PROMPT>
From the first line of the data below through the line bearing "a, b = Vector(a), Vector(b)", reproduce each line exactly; do not include pictures.

Pictures paired with source code>
※

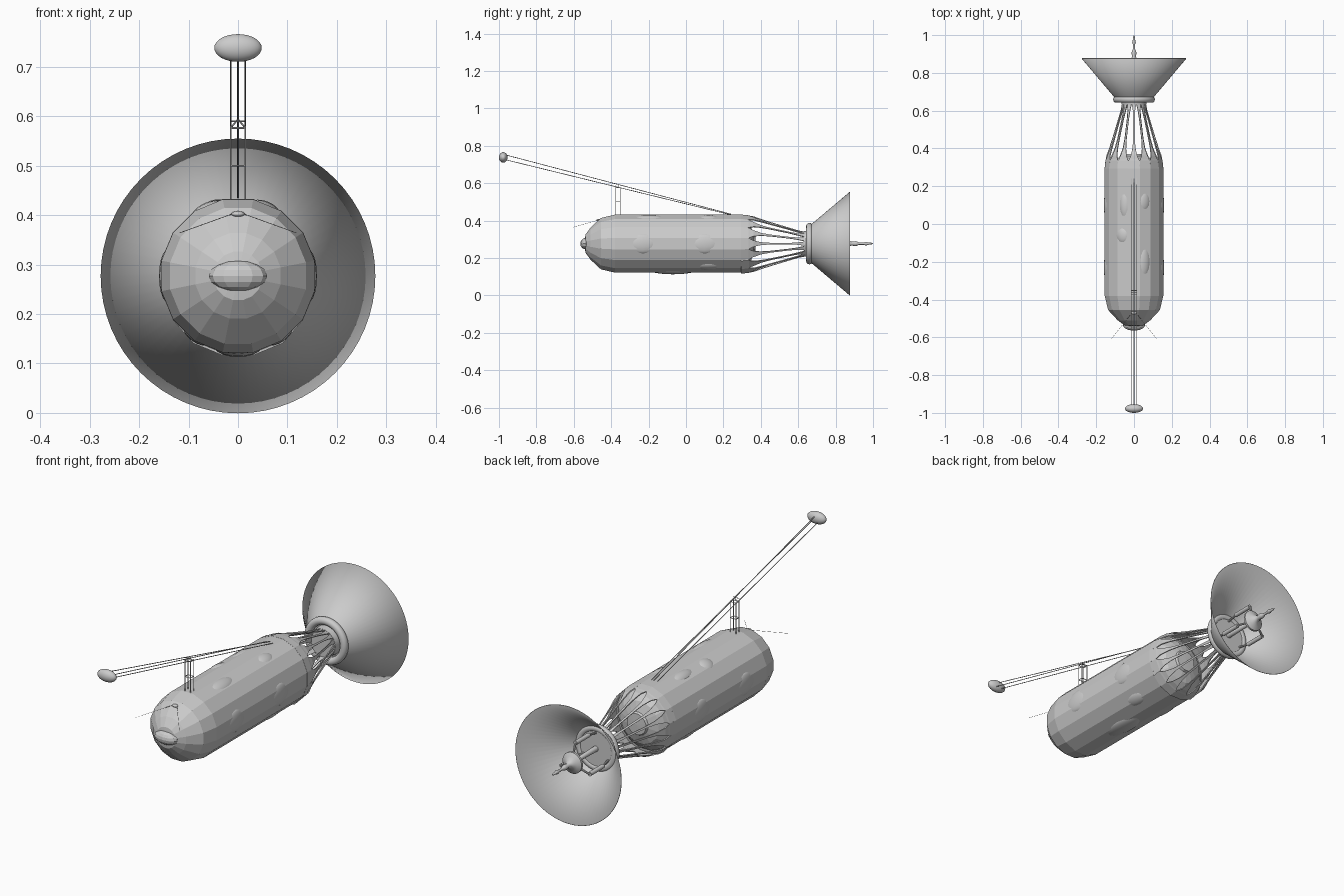
import bpy, bmesh, math
from mathutils import Vector, Matrix

if "Cube" in bpy.data.objects:
    bpy.data.objects.remove(bpy.data.objects["Cube"])

CZ = 0.277  # height of the long axis


def finish(name, bm, smooth=None):
    bmesh.ops.recalc_face_normals(bm, faces=bm.faces)
    me = bpy.data.meshes.new(name)
    bm.to_mesh(me)
    bm.free()
    ob = bpy.data.objects.new(name, me)
    bpy.context.scene.collection.objects.link(ob)
    if smooth:
        bpy.ops.object.select_all(action='DESELECT')
        ob.select_set(True)
        bpy.context.view_layer.objects.active = ob
        bpy.ops.object.shade_smooth_by_angle(angle=math.radians(smooth))
    return ob


def around(r, a, y, t=0.0):
    """Point at radius r, angle a round the long axis, shifted t sideways."""
    return Vector((r * math.cos(a) - t * math.sin(a), y,
                   CZ + r * math.sin(a) + t * math.cos(a)))


def lathe(name, profile, n, smooth=None, phase=0.0, closed=False):
    """Spin (y, r) points round the long axis."""
    bm = bmesh.new()
    rings = []
    for y, r in profile:
        if r == 0:
            rings.append([bm.verts.new((0, y, CZ))] * n)
        else:
            rings.append([bm.verts.new(around(r, phase + math.tau * i / n, y)) for i in range(n)])
    pairs = list(zip(rings, rings[1:]))
    if closed:
        pairs.append((rings[-1], rings[0]))
    for a, b in pairs:
        for i in range(n):
            j = (i + 1) % n
            bm.faces.new(list(dict.fromkeys((a[i], a[j], b[j], b[i]))))
    return finish(name, bm, smooth)


def rods(name, segments, r, n=6):
    """Thin straight cylinders between pairs of points."""
    bm = bmesh.new()
    for a, b in segments:
        a, b = Vector(a), Vector(b)
        d = b - a
        m = Matrix.Translation((a + b) / 2) @ d.to_track_quat('Z', 'Y').to_matrix().to_4x4()
        bmesh.ops.create_cone(bm, cap_ends=True, segments=n, radius1=r, radius2=r,
                              depth=d.length, matrix=m)
    return finish(name, bm, 40)


def ellipsoid(name, loc, size, u=24, v=12, smooth=60, rot=None):
    bm = bmesh.new()
    m = Matrix.Translation(loc) @ (rot or Matrix()) @ Matrix.Diagonal((*size, 1))
    bmesh.ops.create_uvsphere(bm, u_segments=u, v_segments=v, radius=1, matrix=m)
    return finish(name, bm, smooth)


# Faceted hull with blunt front and recessed rear dome
N = 16
lathe("hull", [(-.545, 0), (-.537, .05), (-.51, .088), (-.455, .14), (-.38, .158),
               (-.1, .158), (.1, .158), (.30, .158), (.302, .145), (.345, .10),
               (.36, .055), (.37, .05), (.372, 0)], N, phase=math.pi / N)

# Nose bulge
ellipsoid("nose", (0, -.535, CZ), (.059, .03, .031), 12, 8, None)

# Shallow blisters on the hull: angle, y, half length, half width, top radius
blisters = [(0, -.23, .085, .055, .160), (0, .1, .085, .055, .160),
            (180, -.23, .085, .055, .160), (180, .1, .085, .055, .160),
            (110, .1, .08, .032, .162), (115, -.06, .05, .04, .162),
            (68, -.2, .09, .036, .162), (68, .12, .06, .036, .161),
            (270, -.07, .13, .05, .164), (235, .12, .08, .035, .161),
            (305, .12, .08, .035, .161)]
for i, (deg, y, ly, w, top) in enumerate(blisters):
    a = math.radians(deg)
    ellipsoid(f"blister_{i + 1}", around(.14, a, y), (top - .14, ly, w), 16, 10, 60,
              Matrix.Rotation(-a, 4, 'Y'))

# Cage: sixteen tapering struts that merge into arches at both ends
rows = [(.295, .1555, .031), (.335, .151, .031), (.343, .149, .025), (.362, .146, .017),
        (.40, .132, .008), (.45, .116, .0045), (.55, .086, .004), (.60, .071, .006),
        (.625, .066, .010), (.64, .063, .0125)]
bm = bmesh.new()
for k in range(N):
    a = math.tau * k / N
    pts = [(bm.verts.new(around(r, a, y, -w)), bm.verts.new(around(r, a, y, w)))
           for y, r, w in rows]
    for p, q in zip(pts, pts[1:]):
        bm.faces.new((p[0], p[1], q[1], q[0]))
bmesh.ops.remove_doubles(bm, verts=bm.verts, dist=.0006)
cage = finish("strut_cage", bm)
mod = cage.modifiers.new("thickness", 'SOLIDIFY')
mod.thickness = .005

# Collar and rounded ring behind the dish
lathe("collar", [(.632, 0), (.632, .066), (.67, .07), (.67, 0)], 32, 40)
lathe("dish_ring", [(.66 + .018 * math.sin(math.tau * i / 12), .093 + .018 * math.cos(math.tau * i / 12))
                    for i in range(12)], 48, 60, closed=True)

# Wide open dish with a flat floor
dish = lathe("dish", [(.672, 0), (.672, .104), (.877, .277)], 64, 30)
mod = dish.modifiers.new("thickness", 'SOLIDIFY')
mod.thickness = .002
mod.offset = 0

# Feed inside the dish: mast, hat and pointed tip
lathe("feed_mast", [(.67, 0), (.67, .013), (.81, .010), (.83, 0)], 16, 40)
lathe("feed_tip", [(.82, 0), (.825, .03), (.84, .05), (.85, .05), (.86, .034), (.87, .018),
                   (.885, .010), (.905, .013), (.915, .011), (.925, .006), (.95, .006),
                   (.962, .010), (.975, .006), (.99, .005), (1.0, 0)], 24, 50)

# Three bent brackets holding the feed
brackets, links = [], []
for k in range(3):
    a = math.radians(90 + 120 * k)
    knee = around(.085, a, .825)
    brackets.append((around(.085, a, .725), knee))
    links += [(around(.075, a, .672), around(.085, a, .73)), (knee, around(.035, a, .842))]
rods("feed_brackets", brackets, .010, 12)
rods("feed_links", links, .005, 8)

# Long boom: three rods converging on the hull, with ball at the far end
END, ROOT = -.97, .24
top = lambda y: .435 + (ROOT - y) * .252
boom = [((x, ROOT, top(ROOT) - .004), (x, END, top(END) - .013)) for x in (-.015, .015)]
boom.append(((0, ROOT, top(ROOT)), (0, END, top(END) + .013)))
rods("boom", boom, .0018)
ellipsoid("boom_end", (0, -.977, .738), (.048, .023, .028), 32, 16)

# Boom support frame
frame = [((x, y, .42), (x, y, .58)) for x in (-.015, .015) for y in (-.375, -.352)]
for z in (.5, .576):
    frame += [((-.015, y, z), (.015, y, z)) for y in (-.375, -.352)]
    frame += [((x, -.375, z), (x, -.352, z)) for x in (-.015, .015)]
frame += [((s * .015, -.363, .576), (0, -.363, .594)) for s in (-1, 1)]
frame.append(((-.015, -.375, .59), (.015, -.375, .59)))
rods("boom_support", frame, .0017)

# Fine front whiskers on a small mount
rods("whiskers", [((s * .01, -.47, .403), (s * .118, -.605, .364)) for s in (-1, 1)], .0007, 4)
ellipsoid("whisker_mount", (0, -.468, .402), (.014, .012, .006), 12, 8)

※

EXERCISE OUTPUT>
import bpy, bmesh, math
from mathutils import Vector, Matrix

if "Cube" in bpy.data.objects:
    bpy.data.objects.remove(bpy.data.objects["Cube"])

CZ = 0.277  # height of the long axis


def finish(name, bm, smooth=None):
    bmesh.ops.recalc_face_normals(bm, faces=bm.faces)
    me = bpy.data.meshes.new(name)
    bm.to_mesh(me)
    bm.free()
    ob = bpy.data.objects.new(name, me)
    bpy.context.scene.collection.objects.link(ob)
    if smooth:
        bpy.ops.object.select_all(action='DESELECT')
        ob.select_set(True)
        bpy.context.view_layer.objects.active = ob
        bpy.ops.object.shade_smooth_by_angle(angle=math.radians(smooth))
    return ob


def around(r, a, y, t=0.0):
    """Point at radius r, angle a round the long axis, shifted t sideways."""
    return Vector((r * math.cos(a) - t * math.sin(a), y,
                   CZ + r * math.sin(a) + t * math.cos(a)))


def lathe(name, profile, n, smooth=None, phase=0.0, closed=False):
    """Spin (y, r) points round the long axis."""
    bm = bmesh.new()
    rings = []
    for y, r in profile:
        if r == 0:
            rings.append([bm.verts.new((0, y, CZ))] * n)
        else:
            rings.append([bm.verts.new(around(r, phase + math.tau * i / n, y)) for i in range(n)])
    pairs = list(zip(rings, rings[1:]))
    if closed:
        pairs.append((rings[-1], rings[0]))
    for a, b in pairs:
        for i in range(n):
            j = (i + 1) % n
            bm.faces.new(list(dict.fromkeys((a[i], a[j], b[j], b[i]))))
    return finish(name, bm, smooth)


def rods(name, segments, r, n=6):
    """Thin straight cylinders between pairs of points."""
    bm = bmesh.new()
    for a, b in segments:
        a, b = Vector(a), Vector(b)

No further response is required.